I am sorry that it has taken so long for me to respond to your letter but I was away from the laboratory for the first several
weeks of November. My responses to your questionnaire are contained in this letter because, for the most part, I decline to
answer the questions. Inherent in the questions themselves are assumptions with which I do not agree.
First of all, I believe that predicting the time for accomplishment of particular scientific matters is a foolish exercise
doomed to failure and therefore a waste of time. It is of course the unknown findings of future research that will determine
when the matters you mention are accomplished and we do not have crystal balls. For the same reason, while I believe that
discussion of such matters is important, the development of policy is certainly premature.

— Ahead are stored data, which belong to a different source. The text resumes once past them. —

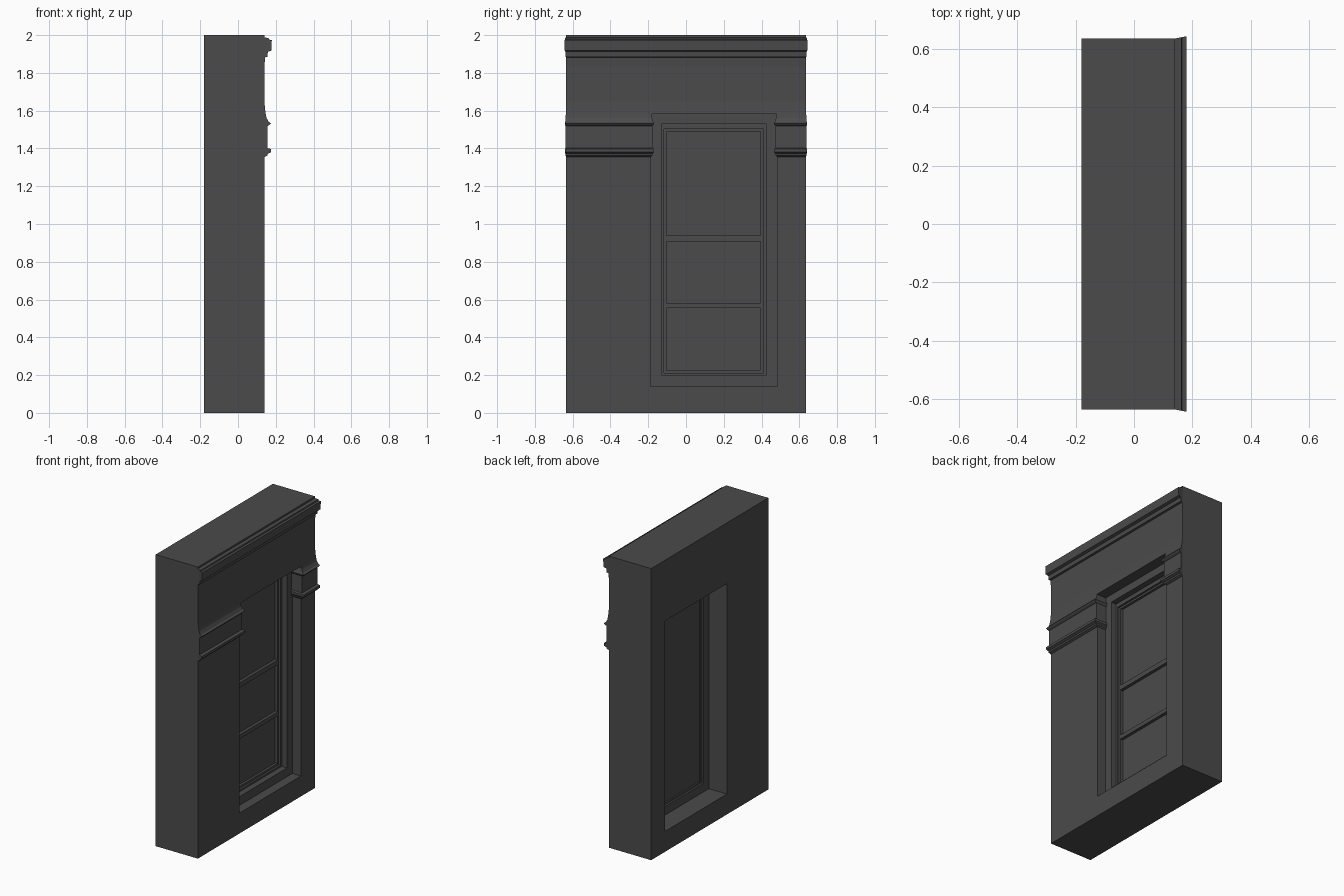
import bpy

if "Cube" in bpy.data.objects:
    bpy.data.objects.remove(bpy.data.objects["Cube"])

# Dark stone colour shared by every part
stone = bpy.data.materials.new("dark_stone")
stone.diffuse_color = (0.07, 0.07, 0.07, 1)
stone.use_nodes = True
stone.node_tree.nodes["Principled BSDF"].inputs["Base Color"].default_value = stone.diffuse_color


def mesh_object(name, verts, faces):
    me = bpy.data.meshes.new(name)
    me.from_pydata(verts, [], faces)
    me.update()
    me.materials.append(stone)
    ob = bpy.data.objects.new(name, me)
    bpy.context.collection.objects.link(ob)
    # consistent outward normals
    bpy.context.view_layer.objects.active = ob
    ob.select_set(True)
    bpy.ops.object.mode_set(mode='EDIT')
    bpy.ops.mesh.select_all(action='SELECT')
    bpy.ops.mesh.normals_make_consistent(inside=False)
    bpy.ops.object.mode_set(mode='OBJECT')
    ob.select_set(False)
    return ob


def box(name, x0, x1, y0, y1, z0, z1):
    verts = [(x, y, z) for x in (x0, x1) for y in (y0, y1) for z in (z0, z1)]
    faces = [(0, 1, 3, 2), (4, 6, 7, 5), (0, 4, 5, 1),
             (2, 3, 7, 6), (0, 2, 6, 4), (1, 5, 7, 3)]
    return mesh_object(name, verts, faces)


def ring(name, outer, inner, x0, x1):
    """Rectangular frame in the yz plane; rectangles are (y0, y1, z0, z1)."""
    verts = []
    for x in (x0, x1):
        for a, b, c, d in (outer, inner):
            verts += [(x, a, c), (x, b, c), (x, b, d), (x, a, d)]
    faces = []
    for i in range(4):
        j = (i + 1) % 4
        faces += [(i, j, 4 + j, 4 + i), (8 + i, 12 + i, 12 + j, 8 + j),
                  (i, 8 + i, 8 + j, j), (4 + i, 4 + j, 12 + j, 12 + i)]
    return mesh_object(name, verts, faces)


def sweep(name, profile, stations):
    """Loft a (projection, z) profile through functions giving (x, y)."""
    n = len(profile)
    verts = [(*s(p), z) for s in stations for p, z in profile]
    faces = [tuple(range(n)), tuple(range((len(stations) - 1) * n, len(stations) * n))]
    for k in range(len(stations) - 1):
        for i in range(n):
            j = (i + 1) % n
            faces.append((k * n + i, k * n + j, (k + 1) * n + j, (k + 1) * n + i))
    return mesh_object(name, verts, faces)


FRONT, BACK, HALF = 0.14, -0.18, 0.635
OPENING = (-0.186, 0.482, 0.14, 1.583)
REVEAL = (-0.13, 0.425, 0.20, 1.53)
STOP = (-0.117, 0.41, 0.212, 1.503)
GLASS = (-0.102, 0.395, 0.227, 1.49)

# Wall with a window opening
ring("wall", (-HALF, HALF, 0, 2), OPENING, BACK, FRONT)

# Stepped window frame, sash and glazing (glazing flush with the sash behind)
ring("window_frame", OPENING, REVEAL, -0.043, 0.075)
ring("window_stop", REVEAL, STOP, -0.03, 0.035)
ring("window_sash", STOP, GLASS, -0.02, 0.022)
box("window_glass", -0.0205, 0.005, GLASS[0], GLASS[1], GLASS[2], GLASS[3])
for name, z0, z1 in (("lower_rail", 0.555, 0.583), ("meeting_rail", 0.907, 0.94)):
    box(name, -0.01, 0.026, GLASS[0], GLASS[1], z0, z1)


def full_width(name, profile):
    sweep(name, profile, [lambda p: (FRONT + p, -HALF - 0.2 * p),
                          lambda p: (FRONT + p, HALF + 0.2 * p)])


# Cornice along the top, and the slight flare of the wall above the window
full_width("cornice", [(0, 1.83), (0.003, 1.882), (0.016, 1.885), (0.018, 1.912),
                       (0.036, 1.918), (0.039, 1.974), (0.024, 1.976), (0.022, 1.984),
                       (0, 1.988)])
full_width("wall_flare", [(0, 1.583), (0.007, 1.583), (0.003, 1.61), (0, 1.65)])

# Capital bands beside the window, each returning into the opening
band = [(0, 1.355), (0.015, 1.362), (0.018, 1.372), (0.034, 1.38), (0.034, 1.397),
        (0.015, 1.402), (0.015, 1.518), (0.026, 1.524), (0.034, 1.533),
        (0.022, 1.541), (0.011, 1.562), (0.007, 1.583), (0, 1.583)]
for name, outer, inner, d in (("left_band", -HALF, OPENING[0], 1),
                              ("right_band", HALF, OPENING[1], -1)):
    sweep(name, band, [lambda p: (FRONT + p, outer - d * 0.2 * p),
                       lambda p: (FRONT + p, inner + d * 0.5 * p),
                       lambda p: (0.075, inner + d * 0.5 * p)])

I also decline to list the items in order of priority. because of our inability to predict, we are stuck with simply letting
things happen. Scientists generally investigate those problems that are tractable at any given time. Therefore I believe in

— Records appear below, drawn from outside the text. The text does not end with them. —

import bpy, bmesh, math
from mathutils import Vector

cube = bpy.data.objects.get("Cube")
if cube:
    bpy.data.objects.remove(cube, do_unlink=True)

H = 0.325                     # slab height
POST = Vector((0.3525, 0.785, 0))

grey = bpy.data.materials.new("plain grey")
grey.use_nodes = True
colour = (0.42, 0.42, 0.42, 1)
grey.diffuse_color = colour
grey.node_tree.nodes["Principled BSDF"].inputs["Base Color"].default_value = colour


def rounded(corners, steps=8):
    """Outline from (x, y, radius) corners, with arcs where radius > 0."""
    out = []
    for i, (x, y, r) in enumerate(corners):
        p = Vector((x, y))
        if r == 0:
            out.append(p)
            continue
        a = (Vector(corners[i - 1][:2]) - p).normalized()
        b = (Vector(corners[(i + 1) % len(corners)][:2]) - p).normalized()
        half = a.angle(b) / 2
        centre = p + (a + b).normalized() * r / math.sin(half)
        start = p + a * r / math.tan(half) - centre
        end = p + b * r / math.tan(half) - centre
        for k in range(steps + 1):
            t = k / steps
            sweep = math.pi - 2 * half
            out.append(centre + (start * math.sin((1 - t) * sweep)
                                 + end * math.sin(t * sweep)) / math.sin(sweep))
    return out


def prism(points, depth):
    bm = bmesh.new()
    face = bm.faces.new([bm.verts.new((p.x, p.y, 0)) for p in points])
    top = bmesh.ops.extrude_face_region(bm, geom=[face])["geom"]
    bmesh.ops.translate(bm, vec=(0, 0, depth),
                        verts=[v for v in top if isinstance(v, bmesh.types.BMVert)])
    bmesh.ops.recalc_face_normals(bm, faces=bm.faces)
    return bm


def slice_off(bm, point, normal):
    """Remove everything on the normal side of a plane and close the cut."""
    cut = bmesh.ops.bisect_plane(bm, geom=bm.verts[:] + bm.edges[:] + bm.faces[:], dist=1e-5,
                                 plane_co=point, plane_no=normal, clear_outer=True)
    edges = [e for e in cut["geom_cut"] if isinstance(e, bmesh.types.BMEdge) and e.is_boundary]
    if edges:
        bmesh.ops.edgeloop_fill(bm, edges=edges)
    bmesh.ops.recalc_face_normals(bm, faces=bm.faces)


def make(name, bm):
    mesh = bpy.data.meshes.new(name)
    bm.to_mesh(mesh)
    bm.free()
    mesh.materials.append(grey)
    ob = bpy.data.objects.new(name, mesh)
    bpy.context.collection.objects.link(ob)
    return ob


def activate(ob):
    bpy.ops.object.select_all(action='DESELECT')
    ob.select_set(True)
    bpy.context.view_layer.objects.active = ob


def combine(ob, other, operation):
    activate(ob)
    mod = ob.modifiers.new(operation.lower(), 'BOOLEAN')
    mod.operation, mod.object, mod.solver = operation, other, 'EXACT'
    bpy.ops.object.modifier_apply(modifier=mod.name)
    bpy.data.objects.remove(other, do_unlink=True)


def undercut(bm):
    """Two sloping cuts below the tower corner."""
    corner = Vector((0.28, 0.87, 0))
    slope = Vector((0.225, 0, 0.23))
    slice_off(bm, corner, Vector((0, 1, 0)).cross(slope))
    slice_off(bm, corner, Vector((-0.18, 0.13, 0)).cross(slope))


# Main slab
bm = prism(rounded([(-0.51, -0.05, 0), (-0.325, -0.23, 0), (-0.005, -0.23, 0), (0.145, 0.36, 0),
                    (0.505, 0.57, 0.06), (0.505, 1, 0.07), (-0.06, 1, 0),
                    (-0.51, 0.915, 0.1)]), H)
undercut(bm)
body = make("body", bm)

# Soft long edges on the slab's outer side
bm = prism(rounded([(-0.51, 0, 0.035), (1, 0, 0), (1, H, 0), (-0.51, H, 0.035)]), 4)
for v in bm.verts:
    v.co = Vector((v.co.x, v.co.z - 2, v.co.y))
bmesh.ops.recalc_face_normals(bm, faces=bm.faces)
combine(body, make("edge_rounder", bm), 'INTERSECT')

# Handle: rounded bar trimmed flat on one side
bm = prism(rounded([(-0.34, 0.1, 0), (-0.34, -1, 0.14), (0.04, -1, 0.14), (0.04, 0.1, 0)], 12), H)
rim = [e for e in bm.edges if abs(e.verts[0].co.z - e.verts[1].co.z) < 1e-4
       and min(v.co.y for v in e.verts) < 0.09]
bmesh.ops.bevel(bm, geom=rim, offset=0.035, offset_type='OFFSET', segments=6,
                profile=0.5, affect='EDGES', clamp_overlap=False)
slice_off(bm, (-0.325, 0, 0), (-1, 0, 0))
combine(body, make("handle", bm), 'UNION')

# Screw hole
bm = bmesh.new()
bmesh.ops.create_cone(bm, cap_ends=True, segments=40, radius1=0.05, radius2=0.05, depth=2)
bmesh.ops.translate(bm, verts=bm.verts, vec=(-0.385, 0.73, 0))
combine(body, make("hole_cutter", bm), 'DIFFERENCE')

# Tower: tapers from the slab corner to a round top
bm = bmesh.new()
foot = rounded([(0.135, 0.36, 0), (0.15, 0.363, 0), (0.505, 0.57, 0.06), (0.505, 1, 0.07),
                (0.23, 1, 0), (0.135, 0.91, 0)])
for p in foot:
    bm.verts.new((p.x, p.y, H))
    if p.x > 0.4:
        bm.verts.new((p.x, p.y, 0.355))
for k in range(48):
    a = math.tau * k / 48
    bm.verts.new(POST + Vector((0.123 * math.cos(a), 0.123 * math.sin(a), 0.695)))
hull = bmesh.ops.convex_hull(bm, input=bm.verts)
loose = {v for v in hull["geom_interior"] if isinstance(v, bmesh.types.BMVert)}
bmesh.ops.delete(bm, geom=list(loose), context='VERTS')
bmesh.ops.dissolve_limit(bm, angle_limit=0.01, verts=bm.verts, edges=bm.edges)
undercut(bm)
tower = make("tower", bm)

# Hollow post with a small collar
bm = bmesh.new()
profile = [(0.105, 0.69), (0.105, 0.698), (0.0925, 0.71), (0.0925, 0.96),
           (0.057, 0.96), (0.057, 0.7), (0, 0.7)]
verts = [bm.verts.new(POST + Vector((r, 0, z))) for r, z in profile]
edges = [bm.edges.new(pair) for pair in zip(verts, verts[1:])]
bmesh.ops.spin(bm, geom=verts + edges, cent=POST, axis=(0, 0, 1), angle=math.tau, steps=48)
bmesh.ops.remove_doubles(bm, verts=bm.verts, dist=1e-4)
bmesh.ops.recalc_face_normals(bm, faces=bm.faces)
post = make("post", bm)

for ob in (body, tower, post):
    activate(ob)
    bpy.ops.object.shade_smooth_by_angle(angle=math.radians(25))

allocation of resources to broad areas (such as genetics itself) with scientists deciding which experiments to do first.
I do believe that the Federal governments needs to establish guidelines for the safe conduct of recombinant DNA experiments.

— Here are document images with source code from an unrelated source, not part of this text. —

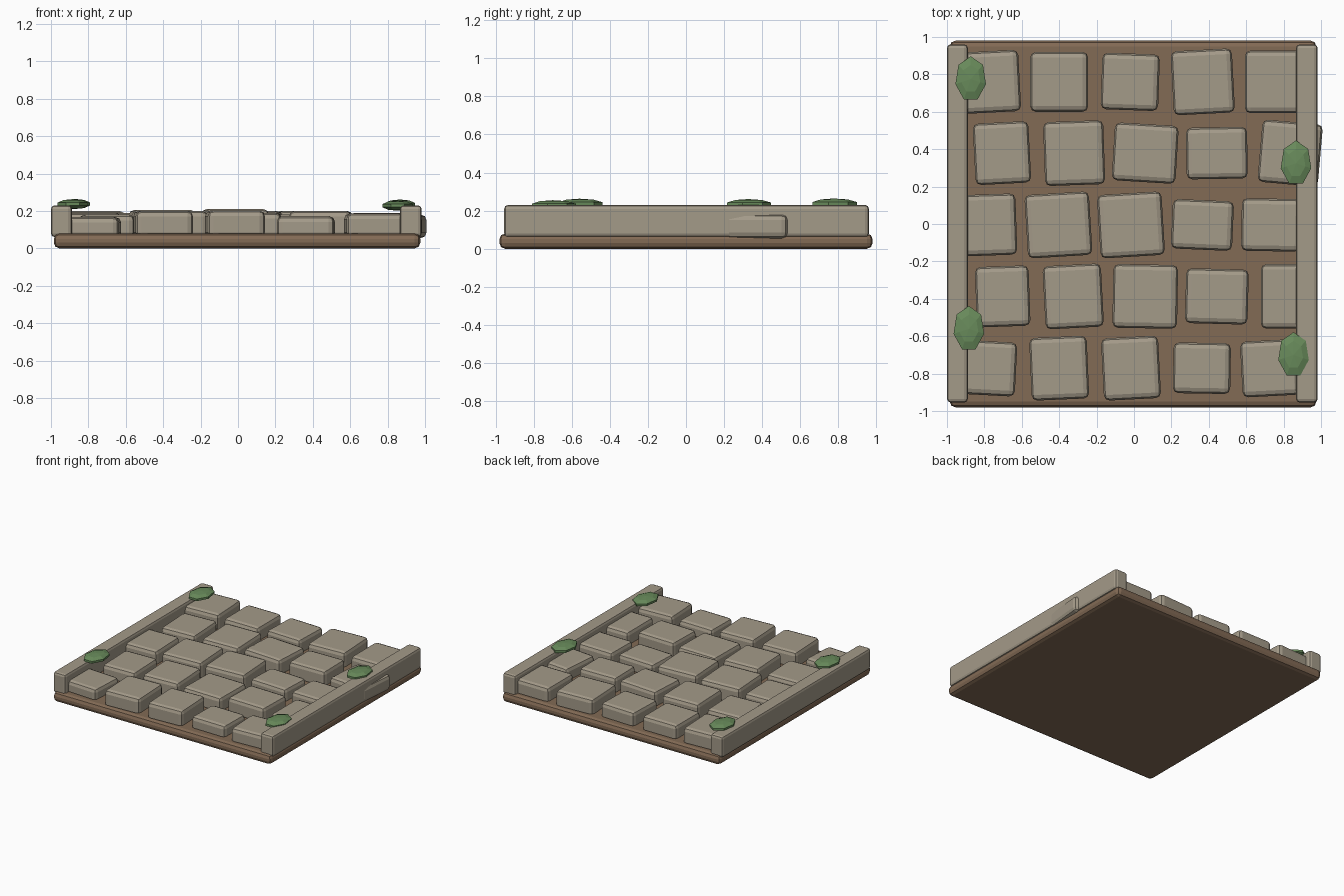
import bpy, bmesh, math

if "Cube" in bpy.data.objects:
    bpy.data.objects.remove(bpy.data.objects["Cube"])


def material(name, rgb):
    m = bpy.data.materials.new(name)
    m.diffuse_color = (*rgb, 1)
    m.use_nodes = True
    m.node_tree.nodes["Principled BSDF"].inputs["Base Color"].default_value = m.diffuse_color
    return m


STONE = material("warm grey stone", (0.37, 0.325, 0.25))
EARTH = material("brown earth", (0.225, 0.145, 0.09))
MOSS = material("moss green", (0.14, 0.26, 0.105))


def finish(bm, name, mat, loc, rot=0):
    mesh = bpy.data.meshes.new(name)
    bm.to_mesh(mesh)
    bm.free()
    mesh.materials.append(mat)
    ob = bpy.data.objects.new(name, mesh)
    ob.location = loc
    ob.rotation_euler.z = math.radians(rot)
    bpy.context.collection.objects.link(ob)
    return ob


def block(name, mat, x, y, z0, z1, w, d, bevel, rot=0):
    """Box with softly chamfered edges between two heights."""
    bm = bmesh.new()
    bmesh.ops.create_cube(bm, size=1)
    bmesh.ops.scale(bm, vec=(w, d, z1 - z0), verts=bm.verts)
    bmesh.ops.bevel(bm, geom=bm.edges[:], offset=bevel, segments=2,
                    profile=0.5, affect='EDGES')
    return finish(bm, name, mat, (x, y, (z0 + z1) / 2), rot)


# Earth slab
block("earth_base", EARTH, -0.005, 0, 0.0, 0.08, 1.96, 1.96, 0.03)

# Kerbs along both sides
block("left_kerb", STONE, -0.944, 0.003, 0.06, 0.23, 0.112, 1.915, 0.02)
block("right_kerb", STONE, 0.924, 0.003, 0.06, 0.23, 0.116, 1.915, 0.02)

# Paving stones, row by row: x, overall width, overall depth, turn, top height
rows = [
    (0.76, [(-0.77, .33, .34, 3, .20), (-0.40, .31, .32, 0, .19), (-0.02, .315, .31, -2, .19),
            (.368, .34, .355, 3, .20), (.753, .32, .335, 0, .19)]),
    (0.379, [(-0.706, .31, .34, 3, .19), (-0.32, .33, .35, 2, .20), (.06, .355, .325, -3.5, .20),
             (.443, .33, .28, 1, .20), (.835, .345, .355, -5, .18)]),
    (-0.005, [(-0.785, .32, .335, 2, .19), (-0.404, .36, .355, 3.5, .205), (-0.016, .36, .355, 3.5, .21),
              (.366, .335, .275, -2.5, .18), (.733, .32, .285, -1, .18)]),
    (-0.387, [(-0.702, .295, .33, 2, .18), (-0.325, .325, .35, 3, .20), (.06, .35, .345, -1, .19),
              (.443, .34, .30, -1.5, .20), (.828, .30, .345, 0, .185)]),
    (-0.771, [(-0.785, .32, .30, -3, .167), (-0.40, .318, .345, 2.5, .20), (-0.016, .318, .345, 3, .202),
              (.363, .31, .275, -1, .172), (.728, .32, .31, 3, .187)]),
]
for r, (y, stones) in enumerate(rows, 1):
    for c, (x, w, d, turn, top) in enumerate(stones, 1):
        s = 0.7 * abs(math.sin(math.radians(turn)))
        block(f"paving_stone_{r}_{c}", STONE, x, y, 0.055, top,
              w - d * s, d - w * s, 0.03, turn)

# Flattened seven-sided moss clumps on the kerbs
for i, (x, y, z) in enumerate([(-0.873, 0.775, .237), (0.866, 0.325, .234),
                               (-0.883, -0.56, .236), (0.853, -0.70, .228)], 1):
    bm = bmesh.new()
    bmesh.ops.create_uvsphere(bm, u_segments=7, v_segments=5, radius=1)
    # Turn one side point toward the back before flattening
    tip = max((v.co for v in bm.verts), key=lambda p: p.x ** 2 + p.y ** 2)
    turn = math.pi / 2 - math.atan2(tip.y, tip.x)
    c, s = math.cos(turn), math.sin(turn)
    for v in bm.verts:
        px, py, pz = v.co
        v.co = ((px * c - py * s) * 0.088, (px * s + py * c) * 0.128, pz * 0.027)
    finish(bm, f"moss_clump_{i}", MOSS, (x, y, z))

However, since genetic experiments using human cells (I assume in tissue culture) present no particular hazard I do not believe
that they need to be regulated aside from the guidelines for recombinant DNA work.
I hope that this will be helpful to you in your effort to formulate policy alternatives in the area of human genetic medicine.